The new study began with an insight stemming from years of work on a different flatworm, the planarian, in Newmark's lab. Collins thought that schistosomes might make use of the same kinds of stem cells (called neoblasts in planarians) that allow planarians to regenerate new body parts and organs from even tiny fragments of living tissue.
"It just stood to reason that since schistosomes, like planaria, live so long that they must have a comparable type of system," Collins said. "And since these flatworms are related, it made sense that they would have similar types of cells. But it had never been shown."

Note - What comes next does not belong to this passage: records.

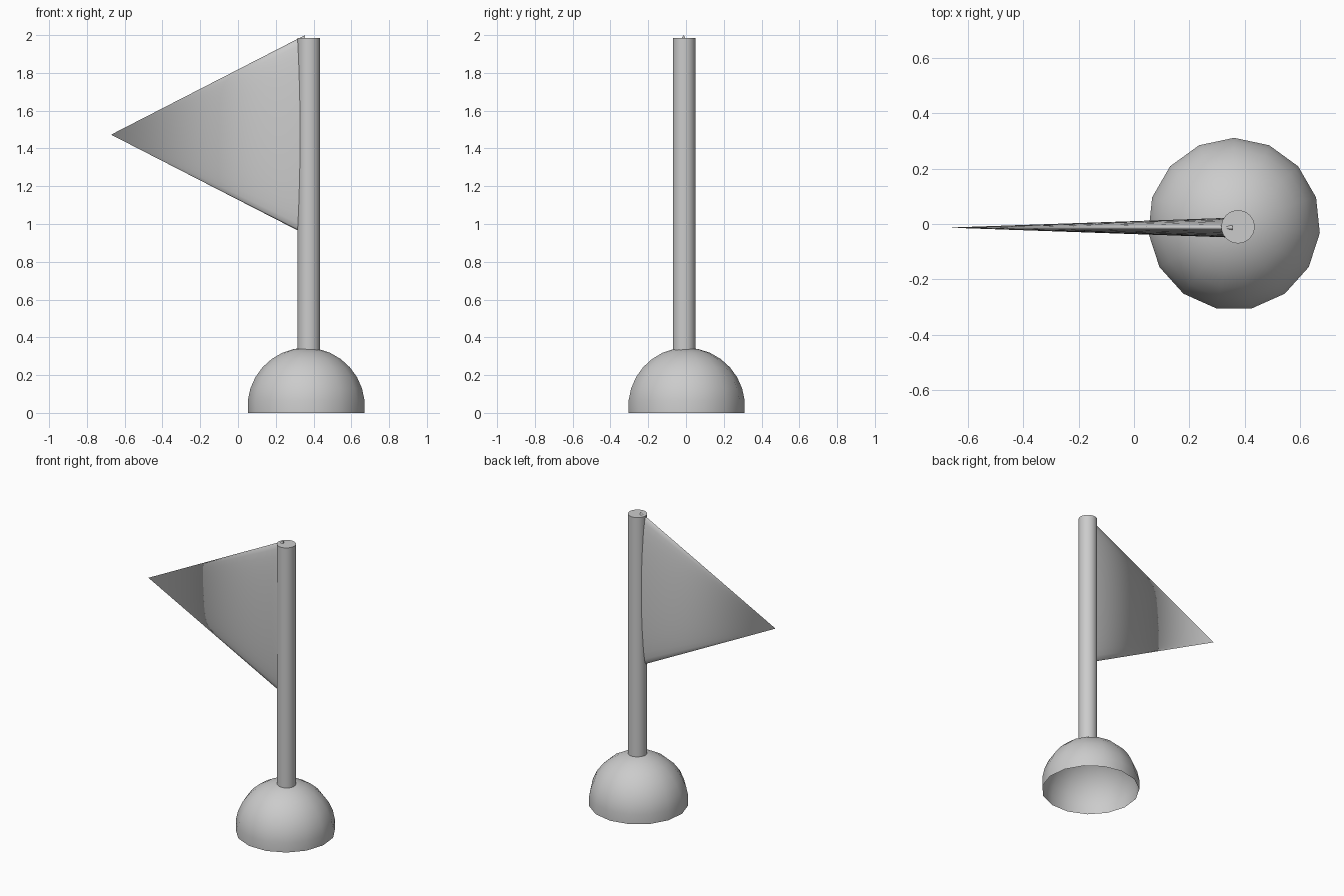
import bpy, bmesh
from math import pi, radians
from mathutils import Matrix

if "Cube" in bpy.data.objects:
    bpy.data.objects.remove(bpy.data.objects["Cube"])


def finish(name, bm, angle):
    mesh = bpy.data.meshes.new(name)
    bm.to_mesh(mesh)
    bm.free()
    obj = bpy.data.objects.new(name, mesh)
    bpy.context.collection.objects.link(obj)
    bpy.ops.object.select_all(action='DESELECT')
    obj.select_set(True)
    bpy.context.view_layer.objects.active = obj
    bpy.ops.object.shade_smooth_by_angle(angle=radians(angle))
    return obj


# Hollow dome base: 15-sided sphere cut one ring below its equator
R = 0.3125
bm = bmesh.new()
bmesh.ops.create_uvsphere(bm, u_segments=15, v_segments=15, radius=R)
low = [v for v in bm.verts if v.co.z < -0.15 * R]
bmesh.ops.delete(bm, geom=low, context='VERTS')
bottom = min(v.co.z for v in bm.verts)
bmesh.ops.translate(bm, verts=bm.verts, vec=(0.361, 0, -bottom))
finish("dome_base", bm, 60)

# Pole standing on the dome
z0, z1 = 0.30, 1.985
bm = bmesh.new()
bmesh.ops.create_cone(bm, cap_ends=True, segments=32, radius1=0.06,
                      radius2=0.06, depth=z1 - z0,
                      matrix=Matrix.Translation((0.375, -0.01, (z0 + z1) / 2)))
finish("pole", bm, 30)

# Pennant: a flattened cone pointing to the left
x0, x1 = -0.672, 0.355
bm = bmesh.new()
place = (Matrix.Translation(((x0 + x1) / 2, -0.013, 1.473))
         @ Matrix.Diagonal((1, 0.068, 1, 1))
         @ Matrix.Rotation(-pi / 2, 4, 'Y'))
bmesh.ops.create_cone(bm, cap_ends=True, segments=32, radius1=0.527,
                      radius2=0, depth=x1 - x0, matrix=place)
bmesh.ops.remove_doubles(bm, verts=bm.verts, dist=0.0005)
flag = finish("pennant", bm, 180)
for p in flag.data.polygons:
    p.use_smooth = len(p.vertices) < 5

In a series of experiments, Collins found that the schistosomes were loaded with proliferating cells that looked and behaved like planarian neoblasts, the cells that give them their amazing powers of regeneration. Like neoblasts, the undifferentiated cells in the schistosomes lived in the mesenchyme, a kind of loose connective tissue that surrounds the organs. And like neoblasts, these cells duplicated their DNA and divided to form two "daughter" cells, one of which copied its DNA again, a process that normally precedes cell division.
"Stem cells do two things," Newmark said. "They divide to make more stem cells and they give rise to cells that can differentiate."
Collins had labeled the cells with fluorescent markers. This allowed him to watch how they behaved. He noted that over the course of a few days, some of the labeled cells migrated into the gut or muscle, to become part of those tissues.
"We label the cells when they're born and then we see what they grow up to become," Collins said. "This is not conclusive evidence that these cells are equivalent to the planarian neoblasts, but it is consistent with the hypothesis that they are."
|Contact: Diana Yates|
University of Illinois at Urbana-Champaign